▶ **Task objective**
Without including any pictures, return the records below exactly as written.

Rendered images with source text
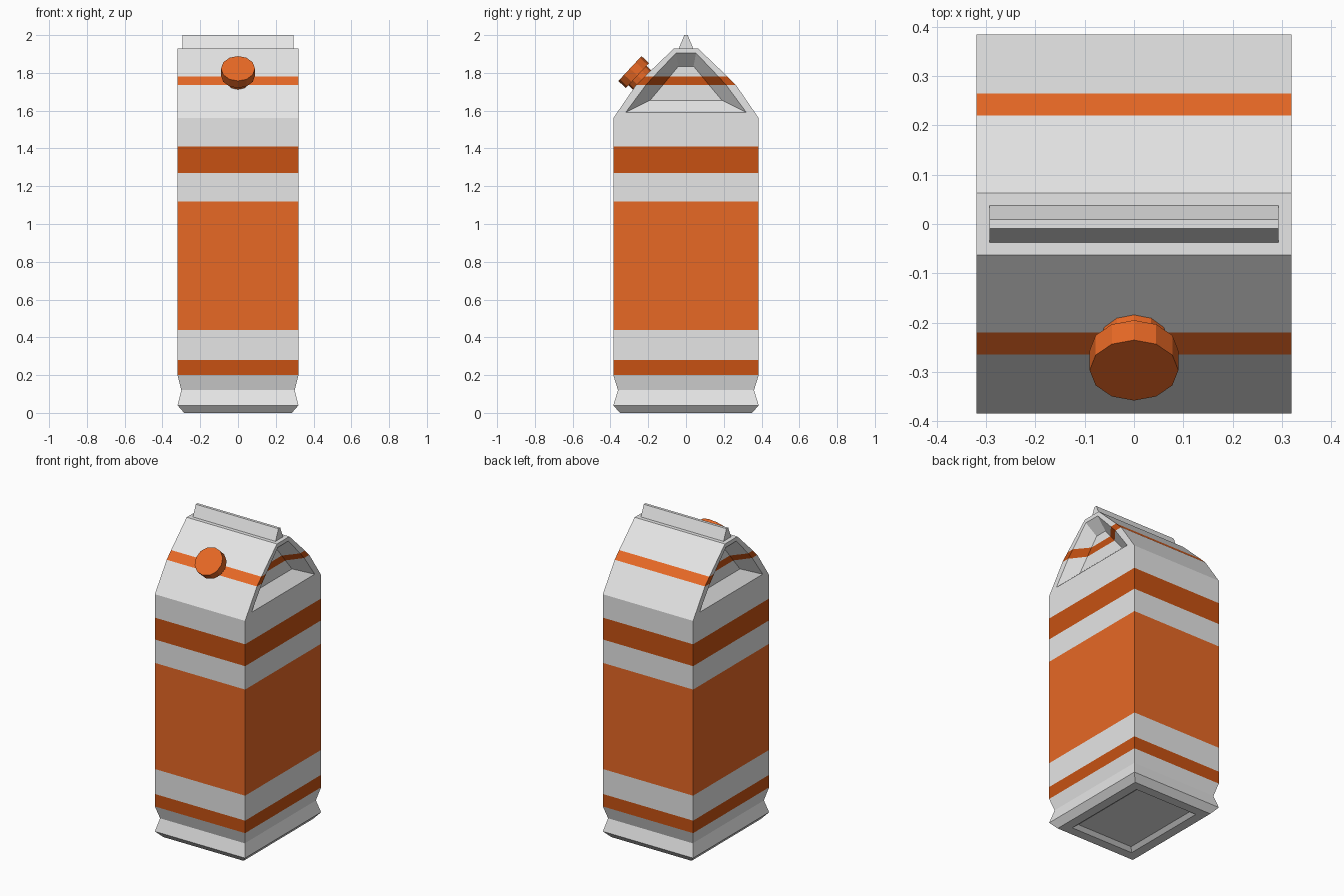
import bpy, bmesh, math
from mathutils import Matrix, Vector

if "Cube" in bpy.data.objects:
    bpy.data.objects.remove(bpy.data.objects["Cube"])


def material(name, rgb):
    m = bpy.data.materials.new(name)
    m.diffuse_color = (*rgb, 1)
    m.use_nodes = True
    m.node_tree.nodes["Principled BSDF"].inputs["Base Color"].default_value = m.diffuse_color
    return m


WHITE = material("carton white", (0.79, 0.79, 0.79))
ORANGE = material("orange", (0.83, 0.144, 0.019))
DARK = material("dark orange", (0.57, 0.083, 0.006))


def finish(name, bm, mats):
    bmesh.ops.remove_doubles(bm, verts=bm.verts, dist=1e-5)
    bmesh.ops.recalc_face_normals(bm, faces=bm.faces)
    mesh = bpy.data.meshes.new(name)
    bm.to_mesh(mesh)
    bm.free()
    for m in mats:
        mesh.materials.append(m)
    obj = bpy.data.objects.new(name, mesh)
    bpy.context.collection.objects.link(obj)
    return obj


def ring(bm, hx, hy, z):
    return [bm.verts.new((x, y, z)) for x, y in
            ((-hx, -hy), (hx, -hy), (hx, hy), (-hx, hy))]


def bridge(bm, a, b):
    n = len(a)
    for i in range(n):
        j = (i + 1) % n
        bm.faces.new((a[i], a[j], b[j], b[i]))


# Carton: stacked rectangles (half x, half y, z), from the recessed base upwards
HX, HY = 0.32, 0.385
levels = [(0.20, 0.265, 0.02), (0.225, 0.29, 0), (0.285, 0.35, 0),
          (HX, HY, 0.04), (0.30, 0.36, 0.12)]
levels += [(HX, HY, z) for z in (0.20, 0.28, 0.44, 1.12, 1.27, 1.41, 1.56)]
bm = bmesh.new()
rings = [ring(bm, *l) for l in levels]
bm.faces.new(rings[0])
for a, b in zip(rings, rings[1:]):
    bridge(bm, a, b)

# Gable roof: front and back slopes and the flat ridge
slope = [(HY, 1.56), (0.265, 1.735), (0.22, 1.78), (0.063, 1.93)]
roof = [ring(bm, HX, y, z) for y, z in slope]
for a, b in zip(roof, roof[1:]):
    bm.faces.new((a[0], a[1], b[1], b[0]))
    bm.faces.new((a[2], a[3], b[3], b[2]))
bm.faces.new(roof[-1])

# Gable ends: rim, slanted recess walls and sunken panel
rim = [(0.32, 1.59), (0.213, 1.735), (0.172, 1.78), (0.053, 1.905)]
panel = [(0.19, 1.655), (0.123, 1.735), (0.086, 1.78), (0.04, 1.835)]
for s in (-1, 1):
    loops = []
    for half, x in ((slope, HX), (rim, HX), (panel, HX - 0.07)):
        pts = half + [(-y, z) for y, z in reversed(half)]
        loops.append([bm.verts.new((s * x, y, z)) for y, z in pts])
    for a, b in zip(loops, loops[1:]):
        bridge(bm, a, b)
    p = loops[-1]
    for i in range(3):
        bm.faces.new((p[i], p[i + 1], p[6 - i], p[7 - i]))

# Stripes by height; the roof stripe is darker on the gable ends
for f in bm.faces:
    c = f.calc_center_median()
    zs = [v.co.z for v in f.verts]
    if 0.20 < c.z < 0.28 or 1.27 < c.z < 1.41:
        f.material_index = 2
    elif 0.44 < c.z < 1.12:
        f.material_index = 1
    elif min(zs) > 1.73 and max(zs) < 1.785:
        f.material_index = 1 if abs(c.x) < 0.01 else 2
finish("carton", bm, [WHITE, ORANGE, DARK])

# Sealed fin on the ridge
bm = bmesh.new()
a, b = ring(bm, 0.293, 0.038, 1.93), ring(bm, 0.293, 0.009, 2.0)
bm.faces.new(a)
bm.faces.new(b)
bridge(bm, a, b)
finish("top_fin", bm, [WHITE])

# Screw cap and neck, along the front slope's normal
axis = Vector((0, -0.73, 0.68)).normalized()
face = Vector((0, -0.297, 1.823))
turn = axis.to_track_quat('Z', 'Y').to_matrix().to_4x4()
for name, r, near, far in (("cap", 0.09, 0, 0.055), ("cap_neck", 0.07, 0.055, 0.11)):
    bm = bmesh.new()
    bmesh.ops.create_cone(
        bm, cap_ends=True, segments=12, radius1=r, radius2=r, depth=far - near,
        matrix=Matrix.Translation(face - axis * (near + far) / 2) @ turn)
    finish(name, bm, [ORANGE])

▶ **Answer box**
import bpy, bmesh, math
from mathutils import Matrix, Vector

if "Cube" in bpy.data.objects:
    bpy.data.objects.remove(bpy.data.objects["Cube"])


def material(name, rgb):
    m = bpy.data.materials.new(name)
    m.diffuse_color = (*rgb, 1)
    m.use_nodes = True
    m.node_tree.nodes["Principled BSDF"].inputs["Base Color"].default_value = m.diffuse_color
    return m


WHITE = material("carton white", (0.79, 0.79, 0.79))
ORANGE = material("orange", (0.83, 0.144, 0.019))
DARK = material("dark orange", (0.57, 0.083, 0.006))


def finish(name, bm, mats):
    bmesh.ops.remove_doubles(bm, verts=bm.verts, dist=1e-5)
    bmesh.ops.recalc_face_normals(bm, faces=bm.faces)
    mesh = bpy.data.meshes.new(name)
    bm.to_mesh(mesh)
    bm.free()
    for m in mats:
        mesh.materials.append(m)
    obj = bpy.data.objects.new(name, mesh)
    bpy.context.collection.objects.link(obj)
    return obj


def ring(bm, hx, hy, z):
    return [bm.verts.new((x, y, z)) for x, y in
            ((-hx, -hy), (hx, -hy), (hx, hy), (-hx, hy))]


def bridge(bm, a, b):
    n = len(a)
    for i in range(n):
        j = (i + 1) % n
        bm.faces.new((a[i], a[j], b[j], b[i]))


# Carton: stacked rectangles (half x, half y, z), from the recessed base upwards
HX, HY = 0.32, 0.385
levels = [(0.20, 0.265, 0.02), (0.225, 0.29, 0), (0.285, 0.35, 0),
          (HX, HY, 0.04), (0.30, 0.36, 0.12)]
levels += [(HX, HY, z) for z in (0.20, 0.28, 0.44, 1.12, 1.27, 1.41, 1.56)]
bm = bmesh.new()
rings = [ring(bm, *l) for l in levels]
bm.faces.new(rings[0])
for a, b in zip(rings, rings[1:]):
    bridge(bm, a, b)

# Gable roof: front and back slopes and the flat ridge
slope = [(HY, 1.56), (0.265, 1.735), (0.22, 1.78), (0.063, 1.93)]
roof = [ring(bm, HX, y, z) for y, z in slope]
for a, b in zip(roof, roof[1:]):
    bm.faces.new((a[0], a[1], b[1], b[0]))
    bm.faces.new((a[2], a[3], b[3], b[2]))
bm.faces.new(roof[-1])

# Gable ends: rim, slanted recess walls and sunken panel
rim = [(0.32, 1.59), (0.213, 1.735), (0.172, 1.78), (0.053, 1.905)]
panel = [(0.19, 1.655), (0.123, 1.735), (0.086, 1.78), (0.04, 1.835)]
for s in (-1, 1):
    loops = []
    for half, x in ((slope, HX), (rim, HX), (panel, HX - 0.07)):
        pts = half + [(-y, z) for y, z in reversed(half)]
        loops.append([bm.verts.new((s * x, y, z)) for y, z in pts])
    for a, b in zip(loops, loops[1:]):
        bridge(bm, a, b)
    p = loops[-1]
    for i in range(3):
        bm.faces.new((p[i], p[i + 1], p[6 - i], p[7 - i]))

# Stripes by height; the roof stripe is darker on the gable ends
for f in bm.faces:
    c = f.calc_center_median()
    zs = [v.co.z for v in f.verts]
    if 0.20 < c.z < 0.28 or 1.27 < c.z < 1.41:
        f.material_index = 2
    elif 0.44 < c.z < 1.12:
        f.material_index = 1
    elif min(zs) > 1.73 and max(zs) < 1.785:
        f.material_index = 1 if abs(c.x) < 0.01 else 2
finish("carton", bm, [WHITE, ORANGE, DARK])

# Sealed fin on the ridge
bm = bmesh.new()
a, b = ring(bm, 0.293, 0.038, 1.93), ring(bm, 0.293, 0.009, 2.0)
bm.faces.new(a)
bm.faces.new(b)
bridge(bm, a, b)
finish("top_fin", bm, [WHITE])

# Screw cap and neck, along the front slope's normal
axis = Vector((0, -0.73, 0.68)).normalized()
face = Vector((0, -0.297, 1.823))
turn = axis.to_track_quat('Z', 'Y').to_matrix().to_4x4()
for name, r, near, far in (("cap", 0.09, 0, 0.055), ("cap_neck", 0.07, 0.055, 0.11)):
    bm = bmesh.new()
    bmesh.ops.create_cone(
        bm, cap_ends=True, segments=12, radius1=r, radius2=r, depth=far - near,
        matrix=Matrix.Translation(face - axis * (near + far) / 2) @ turn)
    finish(name, bm, [ORANGE])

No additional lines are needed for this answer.